Instructor strives to help with national welder shortage
to figures released by the American Welding Society (AWS), the
country is now enduring a welder shortage that will intensify for
years to come. In order to help meet that demand, Halifax Community
College Welding Department Head/Instructor Jason Shotwell is focused
on filling some of those vacancies with skilled, certified welders.
Shotwell is an alum of HCC. He earned a GED from HCC and then a
diploma in the Industrial Maintenance program where he was first
introduced to the art of welding. He went on to earn a diploma in
welding and to become a certified welder through the college.
Afterwards, Shotwell worked at Davis Certified Welding and Ceco
Building Systems. He then earned as associate’s degree from Nash
Community College and later became employed at HCC where he has been
for four years.
While at HCC, Shotwell has become a certified welding inspector and
welding educator through the AWS, which was made possible through a
Perkins Grant. He has also had the opportunity to go to welding
schools at Lincoln Electric in Georgia and Hobart Institute of
Technology in Ohio. “I enjoy teaching and certifying students and
seeing how my graduates are doing in the workforce,” he says.
“My dream is to
make a difference in some child’s life, and some day it will become
student Carol Whitaker really wants to make a difference. The
Associate in Arts (Teacher Prep) student plans to transfer to
Elizabeth City State University after graduation in 2009 to become a
teacher—ultimately for first graders.
The Enfield native and Southeast Halifax High School graduate chose
to attend HCC because it was close to home. “I always wanted to be a
teacher so I thought I should get started close to home.” She would
like to be able to stay in Halifax County and teach in one of the
While at HCC, Whitaker has been a work study student in Student
Services and has helped as a volunteer for various events. She is a
scholarship recipient, an Ambassador, and a member of Phi Theta
Kappa honor society where she serves as its induction officer for
the 2008-09 school year and maintains a 3.82 GPA. She is also a
mentor, an usher board member, secretary of the Awana Youth program
and a Vacation Bible School teacher at her church.
After graduating from high school, Whitaker went to work at Tyco
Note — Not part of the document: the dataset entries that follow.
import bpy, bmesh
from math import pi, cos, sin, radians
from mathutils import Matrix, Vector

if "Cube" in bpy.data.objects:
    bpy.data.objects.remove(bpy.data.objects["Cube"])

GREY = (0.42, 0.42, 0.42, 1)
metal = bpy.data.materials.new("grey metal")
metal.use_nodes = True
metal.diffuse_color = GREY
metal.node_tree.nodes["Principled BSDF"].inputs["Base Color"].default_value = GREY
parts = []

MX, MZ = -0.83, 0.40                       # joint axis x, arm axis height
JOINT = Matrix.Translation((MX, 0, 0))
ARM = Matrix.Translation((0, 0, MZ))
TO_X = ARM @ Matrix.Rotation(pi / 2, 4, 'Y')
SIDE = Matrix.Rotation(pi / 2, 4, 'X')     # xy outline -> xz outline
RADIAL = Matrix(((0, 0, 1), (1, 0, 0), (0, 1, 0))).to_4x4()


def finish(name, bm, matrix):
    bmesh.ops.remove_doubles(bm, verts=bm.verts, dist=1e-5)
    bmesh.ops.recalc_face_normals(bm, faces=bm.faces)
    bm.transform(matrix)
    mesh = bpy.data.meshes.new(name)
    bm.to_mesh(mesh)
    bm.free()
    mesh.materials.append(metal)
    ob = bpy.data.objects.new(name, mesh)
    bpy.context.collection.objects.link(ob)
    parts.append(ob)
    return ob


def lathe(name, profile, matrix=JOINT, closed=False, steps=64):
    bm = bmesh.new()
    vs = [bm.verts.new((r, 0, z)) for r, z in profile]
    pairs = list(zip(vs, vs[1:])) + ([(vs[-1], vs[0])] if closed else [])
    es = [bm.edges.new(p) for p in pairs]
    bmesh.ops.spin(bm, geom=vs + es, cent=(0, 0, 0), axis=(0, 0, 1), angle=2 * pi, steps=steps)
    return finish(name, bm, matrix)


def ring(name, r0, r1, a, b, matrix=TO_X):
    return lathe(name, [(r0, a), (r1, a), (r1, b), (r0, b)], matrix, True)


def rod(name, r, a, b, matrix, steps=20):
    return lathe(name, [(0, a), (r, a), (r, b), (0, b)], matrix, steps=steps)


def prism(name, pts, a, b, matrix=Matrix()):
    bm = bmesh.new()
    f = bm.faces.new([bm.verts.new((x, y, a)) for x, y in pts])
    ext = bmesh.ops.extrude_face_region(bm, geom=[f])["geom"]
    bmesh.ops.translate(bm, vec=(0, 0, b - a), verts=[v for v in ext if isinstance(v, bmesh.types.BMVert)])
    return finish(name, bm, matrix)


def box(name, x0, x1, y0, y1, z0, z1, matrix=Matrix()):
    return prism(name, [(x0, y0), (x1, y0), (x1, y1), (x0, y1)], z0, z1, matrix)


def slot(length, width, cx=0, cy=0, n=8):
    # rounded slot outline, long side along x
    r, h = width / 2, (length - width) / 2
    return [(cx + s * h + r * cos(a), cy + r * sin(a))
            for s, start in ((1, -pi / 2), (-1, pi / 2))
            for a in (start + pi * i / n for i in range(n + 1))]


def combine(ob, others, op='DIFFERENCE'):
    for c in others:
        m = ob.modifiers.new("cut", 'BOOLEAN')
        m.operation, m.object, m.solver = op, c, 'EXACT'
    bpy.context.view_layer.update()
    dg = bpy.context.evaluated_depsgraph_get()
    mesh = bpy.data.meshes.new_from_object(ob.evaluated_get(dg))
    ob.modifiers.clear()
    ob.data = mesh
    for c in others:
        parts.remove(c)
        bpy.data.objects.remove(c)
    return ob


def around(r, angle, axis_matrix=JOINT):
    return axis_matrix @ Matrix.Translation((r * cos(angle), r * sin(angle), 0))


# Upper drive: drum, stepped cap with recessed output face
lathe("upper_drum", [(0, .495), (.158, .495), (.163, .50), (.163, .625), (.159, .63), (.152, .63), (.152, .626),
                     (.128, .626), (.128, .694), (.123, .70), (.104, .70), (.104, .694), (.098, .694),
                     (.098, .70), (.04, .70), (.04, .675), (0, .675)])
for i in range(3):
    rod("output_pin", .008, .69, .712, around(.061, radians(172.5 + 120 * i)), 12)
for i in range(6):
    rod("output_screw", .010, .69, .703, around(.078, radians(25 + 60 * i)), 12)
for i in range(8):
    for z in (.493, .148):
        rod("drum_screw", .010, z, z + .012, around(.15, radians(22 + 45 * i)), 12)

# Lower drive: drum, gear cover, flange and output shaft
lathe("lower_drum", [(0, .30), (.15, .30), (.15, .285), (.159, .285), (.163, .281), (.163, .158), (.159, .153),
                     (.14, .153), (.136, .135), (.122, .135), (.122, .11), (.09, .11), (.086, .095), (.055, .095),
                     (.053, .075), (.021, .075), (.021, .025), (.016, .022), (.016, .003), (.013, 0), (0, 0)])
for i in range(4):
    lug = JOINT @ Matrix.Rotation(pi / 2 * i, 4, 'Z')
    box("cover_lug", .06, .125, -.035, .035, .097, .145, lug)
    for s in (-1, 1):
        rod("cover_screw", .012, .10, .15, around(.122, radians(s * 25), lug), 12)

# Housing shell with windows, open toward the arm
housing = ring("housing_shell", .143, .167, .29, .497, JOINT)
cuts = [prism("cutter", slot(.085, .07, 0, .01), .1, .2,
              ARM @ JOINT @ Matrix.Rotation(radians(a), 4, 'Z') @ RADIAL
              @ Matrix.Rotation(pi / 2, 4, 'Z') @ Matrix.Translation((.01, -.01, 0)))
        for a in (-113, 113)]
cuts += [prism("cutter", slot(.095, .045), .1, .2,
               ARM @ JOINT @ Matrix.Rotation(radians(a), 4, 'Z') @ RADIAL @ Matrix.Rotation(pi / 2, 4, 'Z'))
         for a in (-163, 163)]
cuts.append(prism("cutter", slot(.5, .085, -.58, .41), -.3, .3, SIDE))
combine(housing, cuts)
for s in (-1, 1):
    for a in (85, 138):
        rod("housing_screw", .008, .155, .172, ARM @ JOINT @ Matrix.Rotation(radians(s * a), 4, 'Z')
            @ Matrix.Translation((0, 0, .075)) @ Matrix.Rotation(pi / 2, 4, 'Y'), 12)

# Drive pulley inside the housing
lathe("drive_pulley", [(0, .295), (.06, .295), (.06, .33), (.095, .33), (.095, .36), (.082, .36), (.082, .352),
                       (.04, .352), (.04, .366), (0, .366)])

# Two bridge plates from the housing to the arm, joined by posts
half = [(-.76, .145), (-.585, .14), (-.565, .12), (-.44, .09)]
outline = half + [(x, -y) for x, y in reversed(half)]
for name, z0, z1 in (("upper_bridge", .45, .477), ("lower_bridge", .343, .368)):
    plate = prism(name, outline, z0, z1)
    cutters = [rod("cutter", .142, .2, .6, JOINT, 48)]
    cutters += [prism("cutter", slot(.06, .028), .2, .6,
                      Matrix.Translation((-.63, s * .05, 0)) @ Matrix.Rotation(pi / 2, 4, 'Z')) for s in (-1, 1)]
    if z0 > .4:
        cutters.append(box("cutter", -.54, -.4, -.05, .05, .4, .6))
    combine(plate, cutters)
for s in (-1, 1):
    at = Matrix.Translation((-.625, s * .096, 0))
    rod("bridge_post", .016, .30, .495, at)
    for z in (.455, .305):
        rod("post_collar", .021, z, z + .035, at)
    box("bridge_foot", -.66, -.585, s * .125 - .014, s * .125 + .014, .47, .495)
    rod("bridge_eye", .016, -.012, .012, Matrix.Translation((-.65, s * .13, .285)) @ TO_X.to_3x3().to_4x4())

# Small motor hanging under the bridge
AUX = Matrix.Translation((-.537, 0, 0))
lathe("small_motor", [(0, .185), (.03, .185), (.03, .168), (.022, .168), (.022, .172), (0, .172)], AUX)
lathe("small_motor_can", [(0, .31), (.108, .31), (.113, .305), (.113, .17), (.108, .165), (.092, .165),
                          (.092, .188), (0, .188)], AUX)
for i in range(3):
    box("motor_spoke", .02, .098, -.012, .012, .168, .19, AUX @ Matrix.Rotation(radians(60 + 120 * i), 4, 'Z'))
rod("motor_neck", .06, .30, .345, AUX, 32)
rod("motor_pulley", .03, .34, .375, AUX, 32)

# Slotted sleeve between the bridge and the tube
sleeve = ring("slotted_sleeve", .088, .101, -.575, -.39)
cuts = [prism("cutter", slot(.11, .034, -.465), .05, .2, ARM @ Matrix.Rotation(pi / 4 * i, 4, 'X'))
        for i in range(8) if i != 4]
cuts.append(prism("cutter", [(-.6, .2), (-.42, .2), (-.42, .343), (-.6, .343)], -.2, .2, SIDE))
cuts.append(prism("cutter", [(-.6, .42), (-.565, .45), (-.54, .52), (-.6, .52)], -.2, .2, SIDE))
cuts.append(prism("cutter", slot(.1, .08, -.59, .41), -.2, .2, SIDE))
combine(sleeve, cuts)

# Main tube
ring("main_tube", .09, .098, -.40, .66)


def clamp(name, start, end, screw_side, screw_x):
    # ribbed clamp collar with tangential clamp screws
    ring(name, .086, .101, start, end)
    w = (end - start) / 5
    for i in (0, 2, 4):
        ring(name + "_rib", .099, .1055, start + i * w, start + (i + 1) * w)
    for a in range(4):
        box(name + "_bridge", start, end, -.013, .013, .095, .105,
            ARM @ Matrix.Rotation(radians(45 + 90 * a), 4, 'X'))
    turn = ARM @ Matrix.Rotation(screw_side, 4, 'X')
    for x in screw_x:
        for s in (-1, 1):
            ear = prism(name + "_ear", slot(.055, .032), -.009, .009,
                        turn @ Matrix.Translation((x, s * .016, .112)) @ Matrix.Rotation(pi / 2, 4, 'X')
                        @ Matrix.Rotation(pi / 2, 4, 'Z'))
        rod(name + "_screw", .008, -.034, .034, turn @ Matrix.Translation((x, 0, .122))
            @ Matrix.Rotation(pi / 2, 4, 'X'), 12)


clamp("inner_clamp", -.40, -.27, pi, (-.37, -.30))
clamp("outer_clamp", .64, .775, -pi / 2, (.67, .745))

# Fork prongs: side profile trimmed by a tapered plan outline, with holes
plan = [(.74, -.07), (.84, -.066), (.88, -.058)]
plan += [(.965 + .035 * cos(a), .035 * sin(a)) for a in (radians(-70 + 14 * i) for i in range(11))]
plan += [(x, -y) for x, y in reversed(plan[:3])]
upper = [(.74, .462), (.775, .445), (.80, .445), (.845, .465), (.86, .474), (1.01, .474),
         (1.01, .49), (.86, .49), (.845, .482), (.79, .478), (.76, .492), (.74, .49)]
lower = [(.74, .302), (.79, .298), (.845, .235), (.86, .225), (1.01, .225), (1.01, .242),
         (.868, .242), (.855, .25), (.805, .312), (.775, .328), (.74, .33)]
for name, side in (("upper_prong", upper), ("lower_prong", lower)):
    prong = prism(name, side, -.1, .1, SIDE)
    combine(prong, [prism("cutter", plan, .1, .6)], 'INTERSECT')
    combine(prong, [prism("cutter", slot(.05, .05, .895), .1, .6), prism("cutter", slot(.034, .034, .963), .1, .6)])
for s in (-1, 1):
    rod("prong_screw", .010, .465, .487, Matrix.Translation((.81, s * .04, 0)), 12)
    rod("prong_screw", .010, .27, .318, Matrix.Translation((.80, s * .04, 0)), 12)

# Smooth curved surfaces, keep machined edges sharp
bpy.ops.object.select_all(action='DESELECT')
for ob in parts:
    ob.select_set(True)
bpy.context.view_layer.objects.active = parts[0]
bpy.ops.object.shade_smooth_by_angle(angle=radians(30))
Plastics, not realizing it was a dead end job. “After 17 years, I
realized that I no longer wanted a job, I wanted a career. The only
thing I regret is not going to college sooner.”